* What the task asks *
Go through the data and copy each line where the string "rings" appears.

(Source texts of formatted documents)
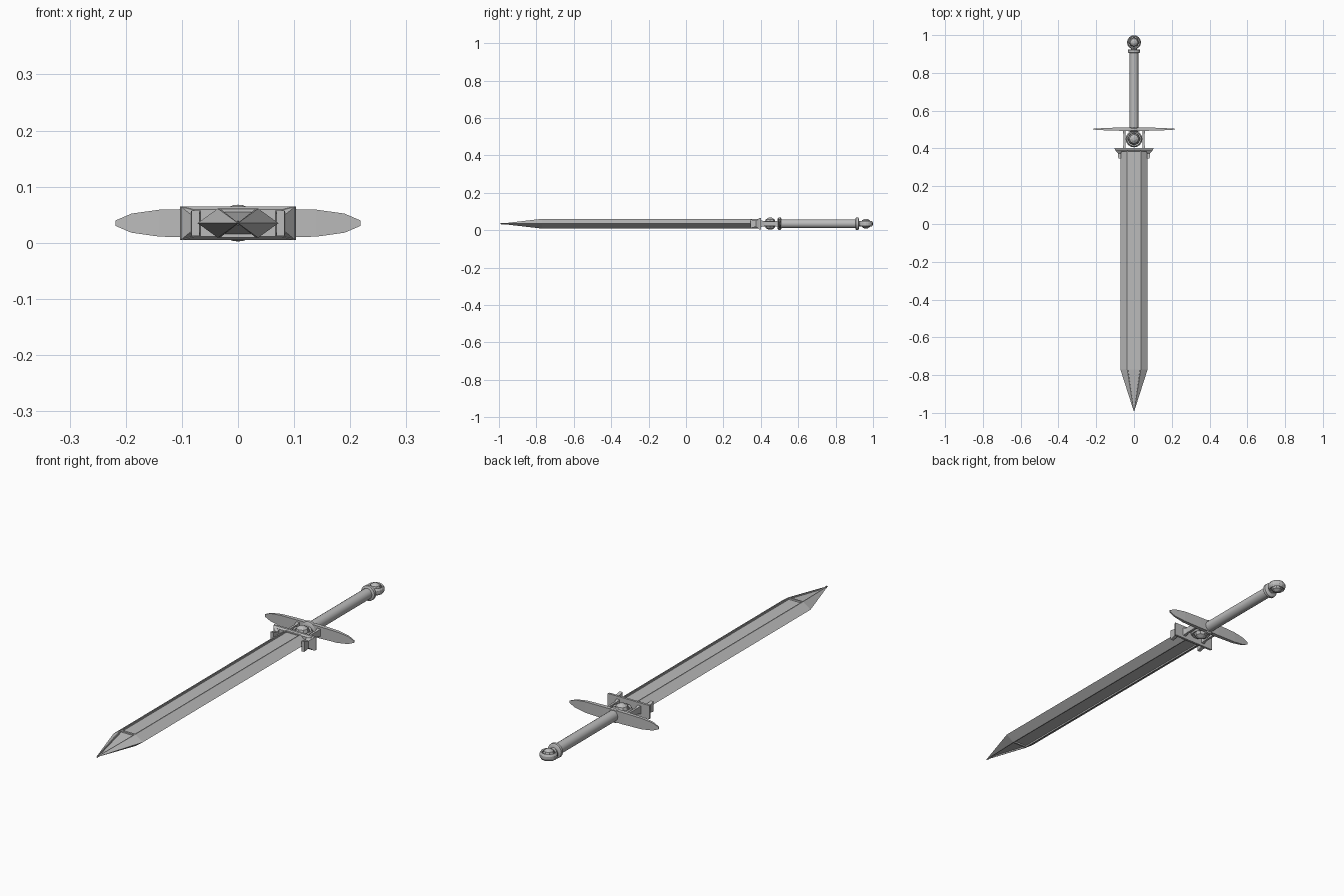
import bpy, bmesh, math
from mathutils import Matrix, Vector

if "Cube" in bpy.data.objects:
    bpy.data.objects.remove(bpy.data.objects["Cube"])

ZC = 0.035  # height of the sword's long axis
grey = bpy.data.materials.new("steel grey")
grey.diffuse_color = (0.5, 0.5, 0.5, 1)
grey.use_nodes = True
grey.node_tree.nodes["Principled BSDF"].inputs["Base Color"].default_value = grey.diffuse_color


def finish(name, bm, smooth=False):
    bmesh.ops.recalc_face_normals(bm, faces=bm.faces)
    me = bpy.data.meshes.new(name)
    bm.to_mesh(me)
    bm.free()
    me.materials.append(grey)
    ob = bpy.data.objects.new(name, me)
    bpy.context.collection.objects.link(ob)
    if smooth:
        bpy.context.view_layer.objects.active = ob
        ob.select_set(True)
        bpy.ops.object.shade_smooth_by_angle(angle=math.radians(35))
        ob.select_set(False)
    return ob


def loft(bm, rings):
    """Skin a list of equal-length point rings and cap both ends."""
    vs = [[bm.verts.new(p) for p in r] for r in rings]
    n = len(vs[0])
    for a, b in zip(vs, vs[1:]):
        for i in range(n):
            bm.faces.new((a[i], a[(i + 1) % n], b[(i + 1) % n], b[i]))
    bm.faces.new(vs[0][::-1])
    bm.faces.new(vs[-1])
    return vs


def lathe(name, profile, axis, centre, n, smooth):
    """Turn (radius, height) points around the y or z axis."""
    bm = bmesh.new()
    rings = []
    for r, h in profile:
        ring = []
        for i in range(n):
            a = 2 * math.pi * i / n
            c, s = r * math.cos(a), r * math.sin(a)
            p = Vector((c, h, s)) if axis == 'Y' else Vector((c, s, h))
            ring.append(p + Vector(centre))
        rings.append(ring)
    loft(bm, rings)
    return finish(name, bm, smooth)


def rect(y, x0, x1, hz):
    return [(x0, y, ZC - hz), (x1, y, ZC - hz), (x1, y, ZC + hz), (x0, y, ZC + hz)]


# blade: six-sided bar with a faceted point and a shallow sunk panel on both flats
bm = bmesh.new()
sec = [(-0.072, 0), (-0.036, 0.026), (0.036, 0.026), (0.072, 0), (0.036, -0.026), (-0.036, -0.026)]
rings = [[(x, y, ZC + z) for x, z in sec] for y in (0.39, -0.77)]
vs = loft(bm, rings)
end = [f for f in bm.faces if all(v in vs[1] for v in f.verts)]
bmesh.ops.delete(bm, geom=end, context='FACES_ONLY')
tip = bm.verts.new((0, -0.995, ZC))
for i in range(6):
    bm.faces.new((vs[1][i], vs[1][(i + 1) % 6], tip))
bmesh.ops.recalc_face_normals(bm, faces=bm.faces)
flats = [f for f in bm.faces if abs(f.normal.z) > 0.99]
bmesh.ops.inset_individual(bm, faces=flats, thickness=0.006, depth=0)
bmesh.ops.inset_individual(bm, faces=flats, thickness=0.001, depth=-0.006)
finish("blade", bm)

# blade collar plate with flared lower edge
bm = bmesh.new()
loft(bm, [rect(0.402, -0.103, 0.103, 0.03), rect(0.392, -0.1, 0.1, 0.03),
          rect(0.384, -0.078, 0.078, 0.024)])
finish("blade_collar", bm)

# claws gripping the blade edges, and struts up to the crossguard
for s, side in ((-1, "left"), (1, "right")):
    bm = bmesh.new()
    loft(bm, [rect(0.394, s * 0.066, s * 0.102, 0.03), rect(0.374, s * 0.068, s * 0.085, 0.016),
              rect(0.346, s * 0.069, s * 0.083, 0.023)])
    finish("claw_" + side, bm)
    bm = bmesh.new()
    loft(bm, [rect(0.4, s * 0.044, s * 0.06, 0.018), rect(0.42, s * 0.046, s * 0.056, 0.013),
              rect(0.475, s * 0.046, s * 0.056, 0.013), rect(0.498, s * 0.044, s * 0.06, 0.018)])
    finish("strut_" + side, bm)

# crossguard: long thin blade-like plate narrowing to the ends
bm = bmesh.new()
half = [(0.218, 0.005, 0.002), (0.19, 0.017, 0.004), (0.14, 0.024, 0.007), (0.05, 0.026, 0.009)]
stations = [(-x, h, t) for x, h, t in half] + [(x, h, t) for x, h, t in half[::-1]]
loft(bm, [[(x, 0.502 - t, ZC - h), (x, 0.502 + t, ZC - h),
           (x, 0.502 + t, ZC + h), (x, 0.502 - t, ZC + h)] for x, h, t in stations])
finish("crossguard", bm)

# grip and its two rings
lathe("grip", [(0.0235, 0.5), (0.0235, 0.92)], 'Y', (0, 0, ZC), 16, True)
for name, y in (("lower_grip_ring", 0.5), ("upper_grip_ring", 0.915)):
    lathe(name, [(0.027, y - 0.01), (0.033, y - 0.006), (0.033, y + 0.006), (0.027, y + 0.01)],
          'Y', (0, 0, ZC), 16, True)

# round settings with a cut gem on both faces: guard and pommel
for name, y, r, hz in (("guard", 0.45, 0.044, 0.032), ("pommel", 0.962, 0.037, 0.026)):
    bm = bmesh.new()
    n = 16
    prof = [(r, -0.006), (r, 0.006), (r * 0.86, 0.015), (r * 0.7, 0.012), (r * 0.7, -0.012), (r * 0.86, -0.015)]
    grid = [[bm.verts.new((q * math.cos(2 * math.pi * i / n), y + q * math.sin(2 * math.pi * i / n), ZC + h))
             for q, h in prof] for i in range(n)]
    for i in range(n):
        for j in range(6):
            k, m = (i + 1) % n, (j + 1) % 6
            bm.faces.new((grid[i][j], grid[k][j], grid[k][m], grid[i][m]))
    finish(name + "_setting", bm)
    lathe(name + "_gem", [(r * 0.2, -hz), (r * 0.55, -hz * 0.7), (r * 0.72, 0), (r * 0.55, hz * 0.7), (r * 0.2, hz)],
          'Z', (0, y, ZC), 8, False)

# neck joining the pommel to the grip
lathe("pommel_neck", [(0.018, 0.915), (0.014, 0.936)], 'Y', (0, 0, ZC), 12, True)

* Written solution *
def loft(bm, rings):
    """Skin a list of equal-length point rings and cap both ends."""
    vs = [[bm.verts.new(p) for p in r] for r in rings]
    rings = []
        rings.append(ring)
    loft(bm, rings)
rings = [[(x, y, ZC + z) for x, z in sec] for y in (0.39, -0.77)]
vs = loft(bm, rings)
# grip and its two rings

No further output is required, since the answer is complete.